Maintaining and repairing the Army's equipment has always played an important part in ensuring the fighting efficiency of the Service. Until the late 19th century, however, the relative simplicity of the equipment in use with the Army made a specialist corps of tradesman unnecessary. The soldier carried out minor repairs on his own equipment, assisted as necessary by the armourer, the regimental farrier, the carpenter and the leatherworker.
The early years of the Second World War brought the realisation that the existing repair system was not able to support the massive scale of equipment being deployed in every theatre. In 1941 the War Cabinet directed Sir William Beveridge to carry out an enquiry into the employment of technical manpower in the Services. As a result of the recommendations of this enquiry, the Royal Corp of Electrical and Mechanical Engineers was formed on 1st October 1942.
One of its first missions was the Battle of El Alamein, the British Army's first major operation after the Corps was formed. It has since evolved into a highly skilled and specialised Corps that is capable of meeting the toughest of challenges anywhere in the world.
Over the past 60 years REME has played a vital role in all of the Army's operations, being present in Palestine, Korea, Kenya, Malaya, Suez, Cyprus, Northern Ireland, the Falklands, Afghanistan and both Gulf Wars. It has also been involved in peacekeeping duties all over the globe, from the Balkans to Sierra Leone.
The REME Capbadge
The Capbadge of the Royal Electrical and Mechanical Engineers symbolises its role and skills supporting the British Army’s fleet of equipment:
White Stallion: The symbol of horsepower and mechanical drive.
Chain: Illustration of harnessing power.
Lightning strike: The field of electronics and electrical power.
Globe: Recognition that the REME soldier is capable of operating in any environment across the globe.

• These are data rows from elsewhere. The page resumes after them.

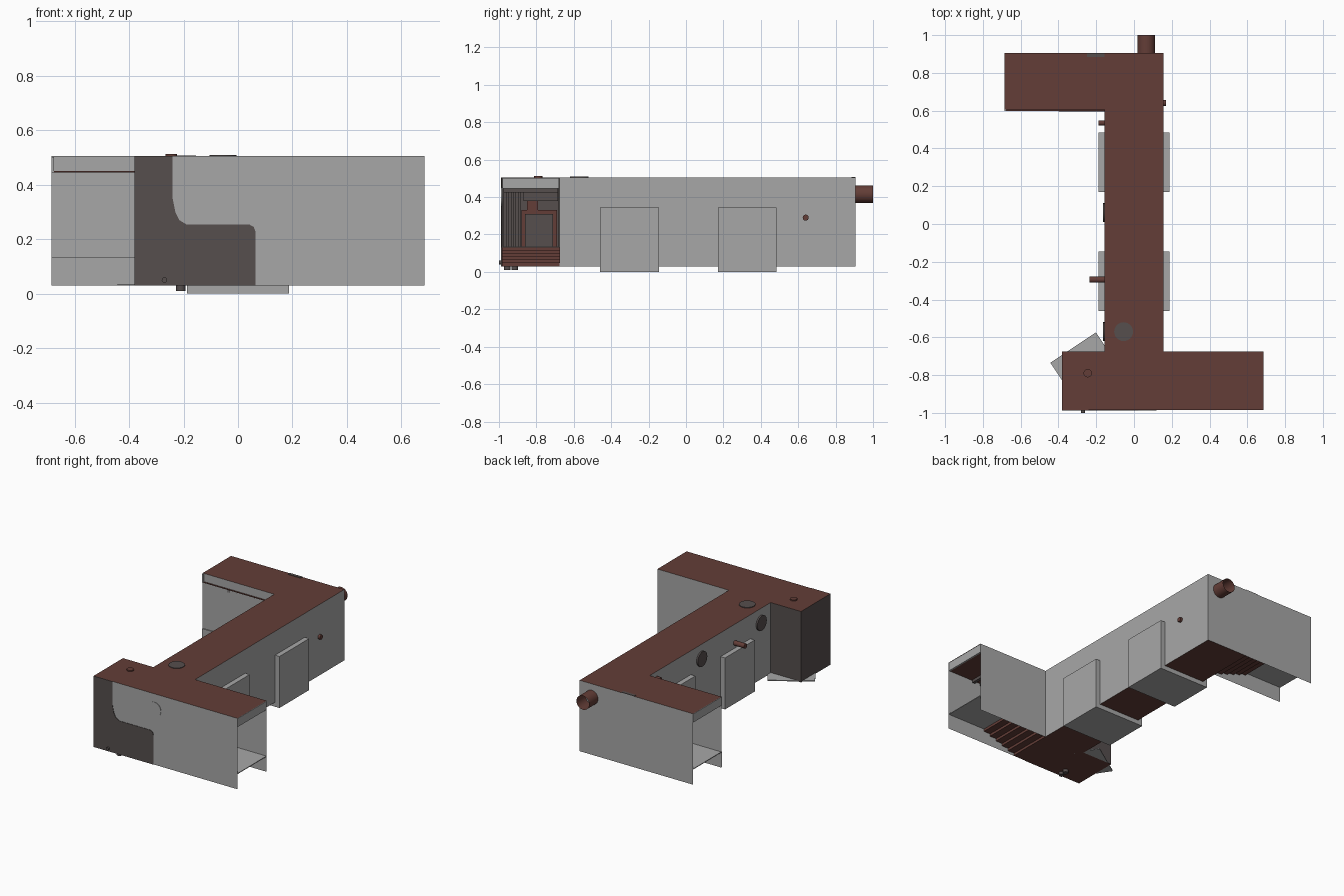
import bpy, math

if "Cube" in bpy.data.objects:
    bpy.data.objects.remove(bpy.data.objects["Cube"])


def material(name, rgb):
    m = bpy.data.materials.new(name)
    m.use_nodes = True
    m.diffuse_color = (*rgb, 1)
    m.node_tree.nodes["Principled BSDF"].inputs["Base Color"].default_value = (*rgb, 1)
    m.use_backface_culling = True
    return m


GREY = material("wall grey", (0.39, 0.39, 0.39))
RED = material("rust red", (0.125, 0.047, 0.038))
DARK = material("dark charcoal", (0.092, 0.077, 0.075))


def mesh(name, verts, faces, mats, indices=None):
    me = bpy.data.meshes.new(name)
    me.from_pydata(verts, [], faces)
    for m in mats:
        me.materials.append(m)
    if indices:
        for p, i in zip(me.polygons, indices):
            p.material_index = i
    ob = bpy.data.objects.new(name, me)
    bpy.context.collection.objects.link(ob)
    return ob


def box(name, lo, hi, mat, turn=0):
    c = [(a + b) / 2 for a, b in zip(lo, hi)]
    bpy.ops.mesh.primitive_cube_add(size=1, location=c, rotation=(0, 0, turn))
    ob = bpy.context.object
    ob.name = name
    ob.scale = [b - a for a, b in zip(lo, hi)]
    ob.data.materials.append(mat)
    return ob


def cylinder(name, loc, r, depth, axis, mat, cap="NGON", sides=24):
    rot = {"x": (0, math.pi / 2, 0), "y": (math.pi / 2, 0, 0), "z": (0, 0, 0)}[axis]
    bpy.ops.mesh.primitive_cylinder_add(vertices=sides, radius=r, depth=depth,
                                        location=loc, rotation=rot, end_fill_type=cap)
    ob = bpy.context.object
    ob.name = name
    ob.data.materials.append(mat)
    bpy.ops.object.shade_smooth_by_angle()
    return ob


# Main levels and edges
LOW, HIGH, FLOOR, CEIL = 0.03, 0.505, 0.13, 0.445
END, SIDE, STUB = 0.685, 0.155, 0.38
F0, F1, B0, B1 = -0.985, -0.675, 0.605, 0.905

# Outer walls and roof, open at the two arm ends
plan = [(-STUB, F0), (END, F0), (END, F1), (SIDE, F1), (SIDE, B1),
        (-END, B1), (-END, B0), (-SIDE, B0), (-SIDE, F1), (-STUB, F1)]
n = len(plan)
verts = [(x, y, LOW) for x, y in plan] + [(x, y, HIGH) for x, y in plan]
faces, index = [tuple(range(n, 2 * n))], [1]
for i in range(n):
    if i in (1, 5):
        continue
    j = (i + 1) % n
    faces.append((i, j, n + j, n + i))
    index.append(2 if i >= 8 else 0)
mesh("outer_shell", verts, faces, [GREY, RED, DARK], index)

# Underside of the hull between the stairs
base = [(-STUB, F0), (SIDE, F0), (SIDE, B1), (-SIDE, B1), (-SIDE, F1), (-STUB, F1)]
mesh("underside", [(x, y, LOW) for x, y in base], [tuple(range(5, -1, -1))], [RED])

# Open arms: the second is the first turned half way round
for tag, s in (("front", 1), ("back", -1)):
    def at(x, y, z):
        return (x, y, z) if s == 1 else (-x, -0.08 - y, z)

    def arm_box(name, lo, hi, mat):
        a, b = at(*lo), at(*hi)
        box(f"{tag}_{name}", [min(p) for p in zip(a, b)], [max(p) for p in zip(a, b)], mat)

    # stairs under the floor
    count, x, z = 6, 0.4, FLOOR
    run, rise = (0.4 - SIDE) / (count - 1), (FLOOR - LOW) / count
    path = [(x, z)]
    for k in range(count):
        z -= rise
        path.append((x, z))
        if k < count - 1:
            x -= run
            path.append((x, z))
    v = [at(px, y, pz) for px, pz in path for y in (F0, F1)]
    f = [(2 * k + 1, 2 * k, 2 * k + 2, 2 * k + 3) for k in range(len(path) - 1)]
    mesh(tag + "_stairs", v, f, [RED])

    # inner faces of the wall skirts below the floor
    for side, y, order in (("outer", F0 + 0.003, (3, 2, 1, 0)), ("inner", F1 - 0.003, (0, 1, 2, 3))):
        v = [at(SIDE, y, LOW), at(END, y, LOW), at(END, y, FLOOR), at(SIDE, y, FLOOR)]
        mesh(f"{tag}_{side}_skirt", v, [order], [GREY])

    # floor, ceiling, lintel and the far wall of the corridor
    e = 0.003
    arm_box("floor", (-0.1, F0 + e, FLOOR), (END, F1 - e, FLOOR + 0.005), GREY)
    arm_box("ceiling", (-0.1, F0 + e, CEIL), (END - 0.01, F1 - e, CEIL + 0.005), RED)
    arm_box("lintel", (END - 0.01, F0 + e, CEIL), (END, F1 - e, HIGH - e), GREY)
    arm_box("far_wall", (-0.11, F0 + e, FLOOR), (-0.1, F1 - e, CEIL), DARK)
    # fittings along the corridor
    for k in range(4):
        y = F0 + 0.01 + k * 0.026
        arm_box("post", (0.0, y, FLOOR), (0.02, y + 0.015, CEIL), DARK)
        arm_box("ceiling_bar", (0.3 + k * 0.06, F0 + 0.01, CEIL - 0.02),
                (0.32 + k * 0.06, F1 - 0.01, CEIL), DARK)
    arm_box("beam", (0.1, -0.87, 0.38), (0.12, F1 - 0.01, CEIL), DARK)
    arm_box("door_frame", (-0.1, -0.88, FLOOR), (-0.06, -0.69, 0.33), RED)
    arm_box("door", (-0.06, -0.86, FLOOR), (-0.05, -0.71, 0.31), DARK)
    arm_box("door_pipe", (-0.1, -0.85, 0.33), (-0.06, -0.79, 0.38), RED)

# Side pads that pass under the spine
for name, y in (("front_pad", -0.46), ("back_pad", 0.17)):
    box(name, (-0.188, y, 0), (0.188, y + 0.315, 0.345), GREY)

# Dark stepped panel on the front
outline = [(-0.38, 0.03), (0.065, 0.03), (0.065, 0.225), (0.058, 0.245), (0.04, 0.255),
           (-0.19, 0.255), (-0.215, 0.27), (-0.23, 0.3), (-0.24, 0.35), (-0.24, 0.505),
           (-0.38, 0.505)]
m = len(outline)
verts = [(x, y, z) for y in (F0 - 0.003, F0) for x, z in outline]
faces = [tuple(range(m))] + [(i, i + m, (i + 1) % m + m, (i + 1) % m) for i in range(m)]
mesh("front_panel", verts, faces, [DARK])

# Round hatches and windows
cylinder("roof_hatch", (-0.055, -0.57, HIGH), 0.05, 0.008, "z", DARK)
cylinder("roof_cap", (-0.245, -0.79, HIGH), 0.022, 0.016, "z", RED)
cylinder("front_window", (0.07, F0, 0.4), 0.05, 0.006, "y", GREY)
for y in (-0.57, 0.06):
    cylinder("side_window", (-SIDE - 0.004, y, 0.41), 0.05, 0.012, "x", DARK)
box("roof_plate", (-0.25, 0.885, HIGH), (-0.155, B1, HIGH + 0.003), DARK)

# Pipes and small fittings
cylinder("rear_pipe", (0.065, 0.95, 0.415), 0.047, 0.1, "y", RED, "NOTHING")
cylinder("side_pipe", (-0.195, -0.295, 0.38), 0.016, 0.08, "x", RED)
cylinder("right_stud", (0.16, 0.64, 0.29), 0.016, 0.02, "x", RED)
cylinder("left_stud", (-0.17, 0.535, 0.46), 0.014, 0.036, "x", RED)
cylinder("front_stud", (-0.27, -0.992, 0.05), 0.01, 0.016, "y", DARK)
for y in (-0.955, -0.915):
    cylinder("lower_stud", (-0.21, y, 0.022), 0.017, 0.024, "z", DARK)

# Slanted landing plate beside the front arm
box("landing_plate", (-0.42, -0.81, 0.03), (-0.13, -0.64, 0.036), GREY, math.radians(33.7))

The REME BLOODHOUND teams:
You can read Major Oli Morgan's blogs here
The current team working on Bloodhound SSC is shown on the team page